3. Investment Philosophy

  • We prefer managers with long time horizon strategies, who are not distracted by short term market noise and are not short-term investors looking for near term results. There may be exceptions to this in certain quantitative strategies.
  • The manager should have a contrarian investment philosophy and not participate in crowded trades. This contrarian philosophy or variant perception must be led by superior insights rather than being contrarian for the sake of it.
  • The manager seeks out asymmetric return distributions that provide a margin of safety. The degree and nature of this asymmetry drives the portfolio manager’s conviction and often would result in a concentrated portfolio.
  • The manager is able to articulate a clear, identifiable competitive edge. There must be an understandable logical reason for the manager’s outperformance that is likely to last.

4. Investment Process

  • There is a clearly documented investment process from sourcing to exiting and adherence to this process is policed over time.
  • Investment decision-making is efficient and effective, making the right trade-off between independent input and cross-checks, and being close to the data and analysis.
  • We have a strong bias toward deep fundamental bottom-up research processed by brilliant minds and enhanced by sheer hard work.

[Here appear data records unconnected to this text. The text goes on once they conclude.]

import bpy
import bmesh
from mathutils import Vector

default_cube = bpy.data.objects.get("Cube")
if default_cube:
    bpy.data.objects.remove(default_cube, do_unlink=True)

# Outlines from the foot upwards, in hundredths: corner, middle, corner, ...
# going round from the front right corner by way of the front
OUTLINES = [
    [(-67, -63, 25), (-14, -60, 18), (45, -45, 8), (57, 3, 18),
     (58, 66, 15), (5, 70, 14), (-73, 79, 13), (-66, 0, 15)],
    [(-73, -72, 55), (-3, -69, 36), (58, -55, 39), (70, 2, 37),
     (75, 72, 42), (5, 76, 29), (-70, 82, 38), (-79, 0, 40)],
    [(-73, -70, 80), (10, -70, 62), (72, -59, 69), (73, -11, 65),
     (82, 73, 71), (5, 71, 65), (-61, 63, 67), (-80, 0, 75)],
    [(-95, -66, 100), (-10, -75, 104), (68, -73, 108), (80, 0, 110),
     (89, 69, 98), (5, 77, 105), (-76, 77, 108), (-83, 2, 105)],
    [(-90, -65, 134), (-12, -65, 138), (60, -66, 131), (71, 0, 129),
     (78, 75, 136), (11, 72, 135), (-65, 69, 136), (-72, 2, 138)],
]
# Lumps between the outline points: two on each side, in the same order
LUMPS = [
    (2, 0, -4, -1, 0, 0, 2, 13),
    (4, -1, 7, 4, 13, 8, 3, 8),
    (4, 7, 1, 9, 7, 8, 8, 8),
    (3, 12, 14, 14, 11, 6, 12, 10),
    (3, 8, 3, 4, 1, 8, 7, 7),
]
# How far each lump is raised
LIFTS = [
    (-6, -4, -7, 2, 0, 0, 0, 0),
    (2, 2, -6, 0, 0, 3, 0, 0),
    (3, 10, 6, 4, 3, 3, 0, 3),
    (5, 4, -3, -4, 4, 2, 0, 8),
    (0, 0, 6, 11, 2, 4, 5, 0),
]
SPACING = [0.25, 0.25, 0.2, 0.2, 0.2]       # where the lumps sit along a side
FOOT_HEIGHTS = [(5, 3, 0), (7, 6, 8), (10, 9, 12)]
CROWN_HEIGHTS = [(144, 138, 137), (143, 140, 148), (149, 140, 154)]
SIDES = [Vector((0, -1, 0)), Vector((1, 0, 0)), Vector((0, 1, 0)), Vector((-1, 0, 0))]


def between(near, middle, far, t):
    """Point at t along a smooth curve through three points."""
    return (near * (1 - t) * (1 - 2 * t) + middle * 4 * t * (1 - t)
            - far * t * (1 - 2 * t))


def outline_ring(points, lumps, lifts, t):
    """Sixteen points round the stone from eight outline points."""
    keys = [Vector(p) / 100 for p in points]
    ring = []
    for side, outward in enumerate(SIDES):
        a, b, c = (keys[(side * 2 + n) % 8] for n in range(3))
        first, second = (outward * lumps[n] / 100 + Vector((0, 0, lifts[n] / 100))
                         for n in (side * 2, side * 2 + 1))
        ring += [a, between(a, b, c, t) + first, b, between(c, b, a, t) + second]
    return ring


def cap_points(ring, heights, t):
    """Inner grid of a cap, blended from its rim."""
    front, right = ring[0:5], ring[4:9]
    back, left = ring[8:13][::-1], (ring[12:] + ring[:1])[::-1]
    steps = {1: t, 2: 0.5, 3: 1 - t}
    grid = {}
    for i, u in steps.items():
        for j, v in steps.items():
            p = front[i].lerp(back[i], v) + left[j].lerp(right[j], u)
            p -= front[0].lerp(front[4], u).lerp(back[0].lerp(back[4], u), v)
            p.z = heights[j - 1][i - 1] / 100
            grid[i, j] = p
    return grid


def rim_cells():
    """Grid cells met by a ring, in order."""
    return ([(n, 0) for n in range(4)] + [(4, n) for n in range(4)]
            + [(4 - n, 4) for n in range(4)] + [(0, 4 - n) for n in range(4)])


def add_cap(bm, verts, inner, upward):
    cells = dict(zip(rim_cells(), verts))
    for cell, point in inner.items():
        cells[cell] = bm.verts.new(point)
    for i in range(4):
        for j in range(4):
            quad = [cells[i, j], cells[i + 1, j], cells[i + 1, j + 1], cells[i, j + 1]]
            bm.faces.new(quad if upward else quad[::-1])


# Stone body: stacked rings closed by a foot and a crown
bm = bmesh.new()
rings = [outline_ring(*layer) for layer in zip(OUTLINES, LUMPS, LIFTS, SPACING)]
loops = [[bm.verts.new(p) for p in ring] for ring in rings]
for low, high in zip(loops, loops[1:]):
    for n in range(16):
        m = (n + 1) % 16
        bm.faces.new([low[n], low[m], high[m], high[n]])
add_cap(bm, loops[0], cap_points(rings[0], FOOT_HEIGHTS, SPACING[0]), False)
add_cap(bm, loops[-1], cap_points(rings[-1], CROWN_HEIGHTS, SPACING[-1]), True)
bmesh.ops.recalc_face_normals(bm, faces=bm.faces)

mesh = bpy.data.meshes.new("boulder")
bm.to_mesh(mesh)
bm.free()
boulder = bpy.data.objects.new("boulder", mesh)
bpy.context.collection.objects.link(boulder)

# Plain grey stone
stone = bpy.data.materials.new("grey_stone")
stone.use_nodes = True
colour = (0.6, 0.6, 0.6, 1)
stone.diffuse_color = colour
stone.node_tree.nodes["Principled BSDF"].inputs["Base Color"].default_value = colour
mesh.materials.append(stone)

The bottom-up analysis must start with deep insights into industries and sectors (in the case of public and private equities and credit) and look for unique sources of the most relevant information (e.g., customers, competitors, ex-employees, etc.).
  • The investment team is paranoid about “what could go wrong” and constantly stress test their portfolios against hypothetical events.

5. LP Relations

  • The manager is open to a true partnership with their investors, differentiating and favoring relationships with LPs on the basis of the value they can bring, as discussed above.
  • The time horizon on investor capital must match or exceed the time horizon for the underlying investments. Long-term capital can exist through fund terms or by the type of investor base accumulated.
  • The manager must be disciplined in containing asset growth. At the outset, the manager must have clear intent to contain asset growth and prioritise preservation of excess returns over asset accumulation.
  • The manager provides excellent transparency into what is owned in exchange for complete confidentiality.

6. Fees and Costs ('Price')

  • Fees and other terms serve to align the interests of the manager and the investors. As such, we very rarely pay performance fees on market or beta returns.
  • There is a high return to investors in the form of gross of fees outperformance (alpha) on our investment in the manager’s fees and costs (what we call EROC or excess return on costs).

7. Sustainable Investing

  • The manager has a well-established, well-communicated and monitored environmental, social and governance (ESG) or sustainable investing policy, which covers, where applicable, proxy voting and engagement with corporate management.
  • The firm has an inclusive culture where diverse perspectives, backgrounds and experiences are valued, allowing employees to thrive and deliver results for the firm and its investors.
  • There is a clear, well-communicated policy for instilling diversity, equity and inclusion into the composition of its owners, leadership and overall team and has processes in place to ensure the efficient implementation.
  • The investment process systematically integrates financially material environmental, social and governance factors into the research and assessment of specific investments (companies, loans, commodities, or property). The asset manager can evidence the integration approach with case studies and additional supporting documents.
  • The firm attempts to measure and report on its impact on society and the environment.


Your Capital is at risk and, should you invest, you may not get back the full amount invested.